NGOs in Egypt: Scapegoats of Imperialism?
By: Rana Mamdouh
Published Thursday, February 23, 2012
The Supreme Council of Armed Forces (SCAF) in Egypt has put US$1.5 billion of United States aid on line in its fight against NGOs, accusing them of being agents of imperialism.
Cairo – Day after day, it becomes clearer to Egyptians and the rest of the world that the Supreme Council of the Armed Forces (SCAF) is a mirror image of the old regime that the Egyptian revolution sought to eliminate. The story of the current war being waged on NGOs may be an example of how the Egyptian military will deal with matters of politics.
This comes at a time when many NGOs are working to ensure that the military council upholds its promise to hand over its authority to a democratically elected government. It appears that SCAF is using the same methods as Mubarak and his cronies by creating diversionary issues in order to conveniently bypass more important ones.
International human rights organizations had always criticized the policies of the Mubarak regime, especially those tied to individual freedoms. Today, the response of SCAF to these organizations mirrors those of the old regime. The army, just like Mubarak, says it will not tolerate “interference in Egyptian domestic affairs or violations of Egyptian sovereignty.”
They accuse local NGOs of being agents of imperialism and accepting foreign funds in the same way that Mubarak did to get away with fraudulent elections, the court martial of civilians, and widespread torture in prisons and police stations.
SCAF does not use anti-American rhetoric solely to win over the silent majority that some refer to as “the couch party.” In the last few months, it has also become a means of justifying raids on the headquarters of 17 foreign and local organizations and the detention of 43 NGO workers of various nationalities.
They accuse NGOs of receiving “illegitimate” funds and using them for prohibited activities, thereby violating the sovereignty of the state. This is in addition to accusations of political training for the parties, conducting opinion polls from random samples of the population, supporting election campaigns, and mobilizing voters for the elections without a permit.
It is for these reasons, according to SCAF, that they have arrested a number of activists who will be put before the courts. The first trial date is set for February 26.
Minister of International Cooperation Faiza Abul Naga, who was a pillar of the Mubarak regime for 10 years, denied that the persecution of NGOs is tied to their role in exposing the crimes and shortcomings of the military council.
Abul Naga justifies the campaign against NGOs by saying that before 2011, there were 800 NGOs in Egypt, whereas by the end of 2011 there were 4,500, including 80 foreign organizations.
She adds that the most suspicious aspect of this increase was the rise in foreign aid to these organizations.
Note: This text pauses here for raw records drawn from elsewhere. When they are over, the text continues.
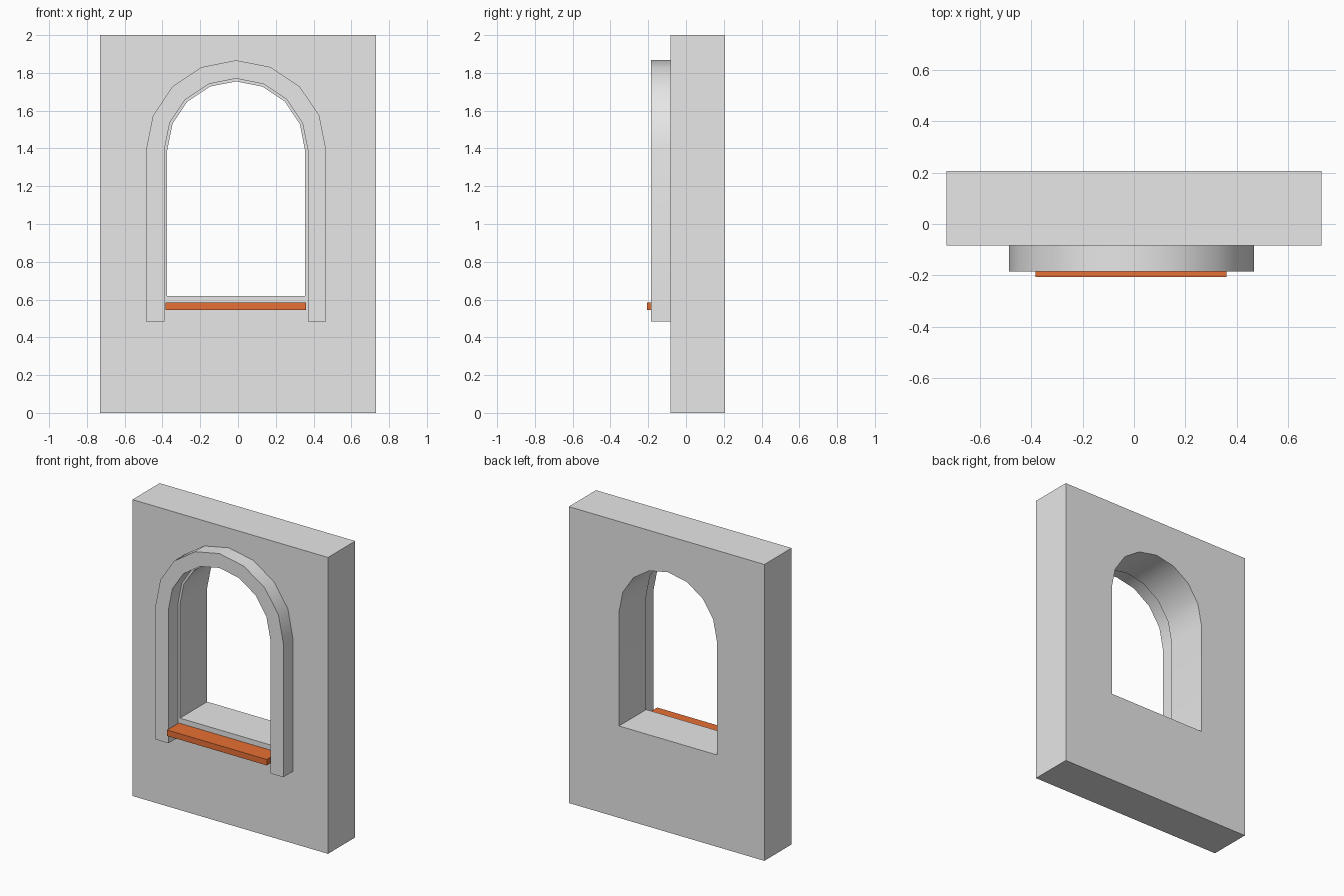
import bpy, bmesh, math

cube = bpy.data.objects.get("Cube")
if cube:
    bpy.data.objects.remove(cube, do_unlink=True)

CX, SPRING = -0.01, 1.39          # arch centre line and springing height
WALL_FRONT, WALL_BACK = -0.083, 0.207


def material(name, rgb):
    m = bpy.data.materials.new(name)
    m.use_nodes = True
    m.diffuse_color = (*rgb, 1)
    m.node_tree.nodes["Principled BSDF"].inputs["Base Color"].default_value = (*rgb, 1)
    return m


stone = material("grey stone", (0.8, 0.8, 0.8))
clay = material("orange clay", (0.8, 0.16, 0.035))


def arch(radius, bottom, steps=8):
    """Outline from the left foot over the arch to the right foot."""
    pts = [(CX + radius, bottom)]
    for i in range(steps + 1):
        a = math.pi * i / steps
        pts.append((CX + radius * math.cos(a), SPRING + radius * math.sin(a)))
    return pts + [(CX - radius, bottom)]


def box_outline(x0, x1, z0, z1):
    return [(x1, z0), (x1, z1), (x0, z1), (x0, z0)]


def extrude(name, outline, y0, y1, mat):
    """Solid made from an x-z outline, running from y0 back to y1."""
    bm = bmesh.new()
    face = bm.faces.new([bm.verts.new((x, y0, z)) for x, z in outline])
    out = bmesh.ops.extrude_face_region(bm, geom=[face])
    moved = [v for v in out["geom"] if isinstance(v, bmesh.types.BMVert)]
    bmesh.ops.translate(bm, verts=moved, vec=(0, y1 - y0, 0))
    bmesh.ops.recalc_face_normals(bm, faces=bm.faces)
    mesh = bpy.data.meshes.new(name)
    bm.to_mesh(mesh)
    bm.free()
    mesh.materials.append(mat)
    obj = bpy.data.objects.new(name, mesh)
    bpy.context.collection.objects.link(obj)
    return obj


def smooth(obj):
    bpy.ops.object.select_all(action="DESELECT")
    obj.select_set(True)
    bpy.context.view_layer.objects.active = obj
    bpy.ops.object.shade_smooth_by_angle(angle=math.radians(30))


# Wall with an arched opening cut through it
wall = extrude("wall", box_outline(-0.73, 0.73, 0, 2), WALL_FRONT, WALL_BACK, stone)
cutter = extrude("opening_cutter", arch(0.365, 0.62), -0.5, 0.5, stone)
cut = wall.modifiers.new("opening", "BOOLEAN")
cut.object = cutter
cut.solver = "EXACT"
bpy.context.view_layer.objects.active = wall
bpy.ops.object.modifier_apply(modifier=cut.name)
bpy.data.objects.remove(cutter, do_unlink=True)
smooth(wall)

# Raised surround standing proud of the wall
surround = extrude("arch_surround", arch(0.477, 0.485) + arch(0.38, 0.485)[::-1],
                   -0.184, WALL_FRONT, stone)
smooth(surround)

# Projecting sill between the feet of the surround
extrude("sill", box_outline(-0.384, 0.36, 0.545, 0.585), -0.207, WALL_FRONT + 0.003, clay)
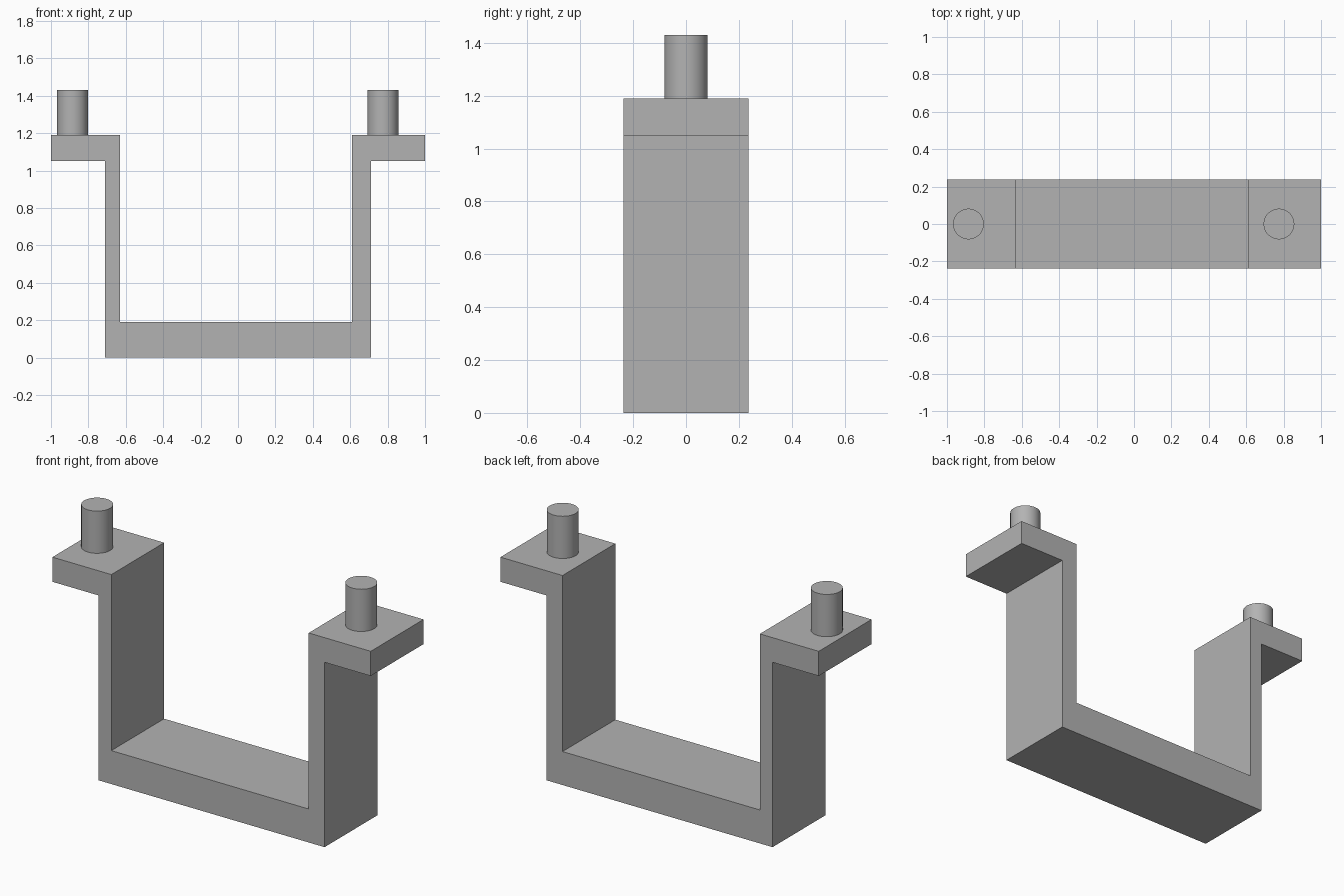
import bpy
import bmesh
from math import radians

old = bpy.data.objects.get("Cube")
if old:
    bpy.data.objects.remove(old, do_unlink=True)

DEPTH = 0.474     # bracket width along y
TOP = 1.19        # top of the flanges
UNDER = 1.05      # underside of the flanges
FLOOR = 0.19      # top of the base web

grey = bpy.data.materials.new("plain_grey")
grey.use_nodes = True
colour = (0.45, 0.45, 0.45, 1)
grey.diffuse_color = colour
grey.node_tree.nodes["Principled BSDF"].inputs["Base Color"].default_value = colour


def extrude_profile(name, profile, depth):
    """Extrude an x-z outline along y, centred on y = 0."""
    bm = bmesh.new()
    face = bm.faces.new([bm.verts.new((x, -depth / 2, z)) for x, z in profile])
    result = bmesh.ops.extrude_face_region(bm, geom=[face])
    moved = [v for v in result["geom"] if isinstance(v, bmesh.types.BMVert)]
    bmesh.ops.translate(bm, verts=moved, vec=(0, depth, 0))
    bmesh.ops.recalc_face_normals(bm, faces=bm.faces)
    mesh = bpy.data.meshes.new(name)
    bm.to_mesh(mesh)
    bm.free()
    obj = bpy.data.objects.new(name, mesh)
    bpy.context.collection.objects.link(obj)
    mesh.materials.append(grey)
    return obj


def add_peg(name, x, radius=0.082, top=1.43):
    """Round upright pin standing on a flange."""
    height = top - TOP
    bpy.ops.mesh.primitive_cylinder_add(
        vertices=64, radius=radius, depth=height,
        location=(x, 0, TOP + height / 2))
    peg = bpy.context.object
    peg.name = name
    peg.data.materials.append(grey)
    bpy.ops.object.shade_smooth_by_angle(angle=radians(30))


# U-shaped bracket with outward flanges; the left upright is thicker
outline = [
    (-0.71, 0), (0.71, 0), (0.71, UNDER), (1, UNDER), (1, TOP), (0.61, TOP),
    (0.61, FLOOR), (-0.63, FLOOR), (-0.63, TOP), (-1, TOP), (-1, UNDER), (-0.71, UNDER),
]
extrude_profile("bracket", outline, DEPTH)

# Pegs on the flanges
add_peg("right_peg", -0.885)
add_peg("left_peg", 0.775)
Between 2006 and 2010, NGOs in Egypt reportedly received US$60 million, whereas between March and June of 2011, this aid totaled US$28.8 million.
By then why has Abul Naga been silent all these months about NGOs and not decided to pursue them until the deadline for the transition to civilian rule was near?
She has not explained why her government has been silent about the opening of branches for US Democrats and Republicans in Egypt since 2004 and only suddenly realized that they are operating without permission and receiving funds from abroad.
Professor of political science Hassan Nafaa attributed this move to the rise in criticism that the political movements and human rights organizations have leveled at SCAF, because of its mismanagement of the transitional period.
Since the revolution, the military has taken strong action against American NGOs. They have arrested 16 US citizens, including the son of the US secretary of transportation, something that Mubarak himself would have never done.
This has negatively impacted the relationship between Cairo and Washington, which is now threatening to cut off its aid to Egypt. Abul Naga, for her part, warns that “if Washington is not careful, they will push Egypt closer to Iran,” adding that “every state has trump cards in the field of politics, and Egypt is not an exception.”
Activists have seen this “anti-imperialist” campaign against NGOs as a farce. The director of the Arab Center for Independence of the Judiciary and Legal Profession, Nasser Amin, says that prosecuting activists is a strategy intended to trick the public into thinking that there is a foreign conspiracy targeting Egypt.
He points to the contradiction in SCAF’s stance, saying that the military council will in no way be able to survive without American aid, of which the military receives the lion’s share.
This article is an edited translation from the Arabic Edition.